Today, is unique. It has taken all the hard work it took to create the SMPTE MXF specification nearly 10 years ago and developed a set of Application Specifications for the UK industry that transform this technical standard into a real world business platform. Looking at it from an international perspective, DPP is the first of these Application Specifications to receive national scale adoption. I'm pretty certain that it won’t be the last. DPP is already a winner 

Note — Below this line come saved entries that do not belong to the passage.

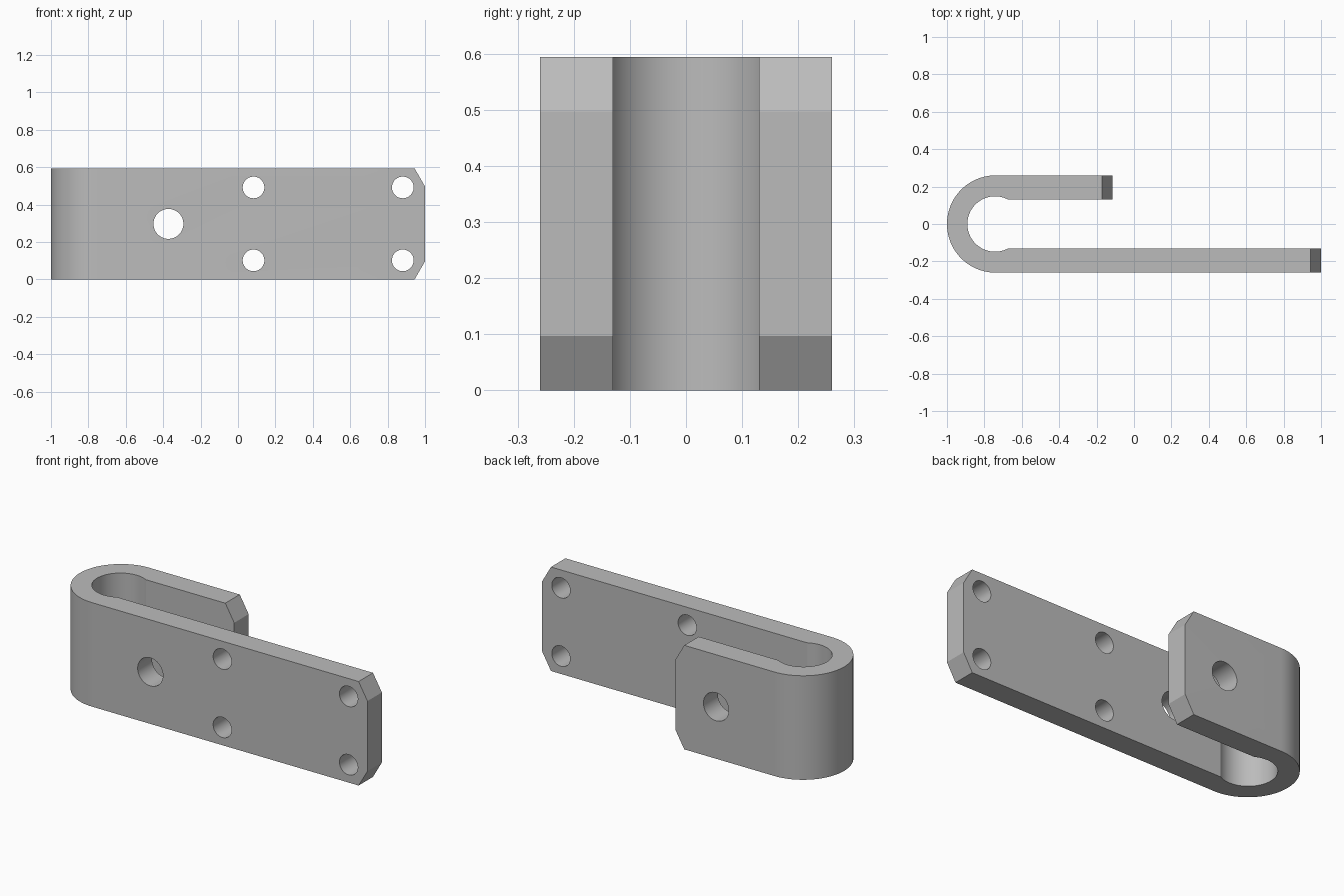
import bpy, bmesh, math

if "Cube" in bpy.data.objects:
    bpy.data.objects.remove(bpy.data.objects["Cube"])

HEIGHT = 0.594
HALF_W, HALF_GAP = 0.26, 0.13
BEND_X, BEND_R = -0.743, 0.148
LONG_END, SHORT_END = 1.0, -0.115
CHAMFER_X, CHAMFER_Z = 0.056, 0.097


def add_prism(bm, base, offset):
    """Extrude a closed outline along an offset vector."""
    face = bm.faces.new([bm.verts.new(p) for p in base])
    new = bmesh.ops.extrude_face_region(bm, geom=[face])["geom"]
    verts = [g for g in new if isinstance(g, bmesh.types.BMVert)]
    bmesh.ops.translate(bm, verts=verts, vec=offset)


def to_object(bm, name):
    bmesh.ops.recalc_face_normals(bm, faces=bm.faces)
    mesh = bpy.data.meshes.new(name)
    bm.to_mesh(mesh)
    bm.free()
    obj = bpy.data.objects.new(name, mesh)
    bpy.context.collection.objects.link(obj)
    return obj


def arc(cx, r, a0, a1, n):
    return [(cx + r * math.cos(a0 + (a1 - a0) * i / n),
             r * math.sin(a0 + (a1 - a0) * i / n), 0) for i in range(n + 1)]


# Hook-shaped strap: outer bend, then the slightly wider inner eye
outer_x = BEND_X + 0.02 - 0.02 + (HALF_W - 0.257)
eye = math.asin(HALF_GAP / BEND_R)
outline = [(SHORT_END, HALF_GAP, 0), (SHORT_END, HALF_W, 0)]
outline += arc(-1 + HALF_W, HALF_W, math.pi / 2, math.pi * 1.5, 48)
outline += [(LONG_END, -HALF_W, 0), (LONG_END, -HALF_GAP, 0)]
outline += arc(BEND_X, BEND_R, 2 * math.pi - eye, eye, 64)
bm = bmesh.new()
add_prism(bm, outline, (0, 0, HEIGHT))
bracket = to_object(bm, "hook_bracket")

# Cutters: pin hole, four screw holes, chamfered corners of both arms
bm = bmesh.new()
mid = HEIGHT / 2
holes = [(-0.372, mid, 0.08)]
holes += [(x, mid + s * 0.195, 0.058) for x in (0.083, 0.881) for s in (-1, 1)]
for x, z, r in holes:
    ring = [(x + r * math.cos(math.tau * i / 48), -0.4,
             z + r * math.sin(math.tau * i / 48)) for i in range(48)]
    add_prism(bm, ring, (0, 0.8, 0))
for end, y0 in ((LONG_END, -0.35), (SHORT_END, 0.05)):
    for s in (-1, 1):
        tri = [(-1.5, -0.5), (0.5, 1.5), (0.5, -0.5)]
        pts = [(end + a * CHAMFER_X, y0, mid - s * (mid - b * CHAMFER_Z)) for a, b in tri]
        add_prism(bm, pts, (0, 0.3, 0))
cutter = to_object(bm, "cutter")
cutter.hide_render = True

bpy.context.view_layer.objects.active = bracket
bracket.select_set(True)
cut = bracket.modifiers.new("cut", 'BOOLEAN')
cut.operation, cut.solver, cut.object = 'DIFFERENCE', 'EXACT', cutter
bpy.ops.object.modifier_apply(modifier=cut.name)
bpy.data.objects.remove(cutter)

# Single plain grey finish
grey = bpy.data.materials.new("plain grey")
grey.diffuse_color = (0.5, 0.5, 0.5, 1)
grey.use_nodes = True
grey.node_tree.nodes["Principled BSDF"].inputs["Base Color"].default_value = grey.diffuse_color
bracket.data.materials.clear()
bracket.data.materials.append(grey)
bpy.ops.object.shade_smooth_by_angle(angle=math.radians(20))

DPP has been successful in establishing a road map in digital production in the UK. It provides a framework that enables the UK industry to come together and share best practice in digital production and help producers and broadcasters maximize the potential of the digital revolution. Also, it leads the standardization of technical and metadata requirements within the UK, helping to ensure digital video content can be easily and cost-effectively distributed to audiences via multiple platforms. Strong Vendor support DPP is supported by many of the leading broadcast technology vendors. At a recent DPP Vendor Day, I counted 13 manufacturers present in the room – all co-operating to develop a harmonized digital file-based working environment. At AmberFin, we’re proud to say that we are at the leading edge of this cross industry co-operation. Already, we have introduced a family of new DPP compliant media ingest, media transcode, playback and quality control products that will, for the first time, provide broadcasters and content owners with efficient, targeted and cost-effective production tools. At AmberFin, we whole-heartedly support the DPP initiative here in the UK. We believe it has the ability to transform the UK broadcast industry. Furthermore, we believe it provides a blueprint that could be easily adopted in many other international markets. If you're not up to speed on DPP, then I recommend having a good read of our white paper and then checking out the DPP websire (url is in the white paper).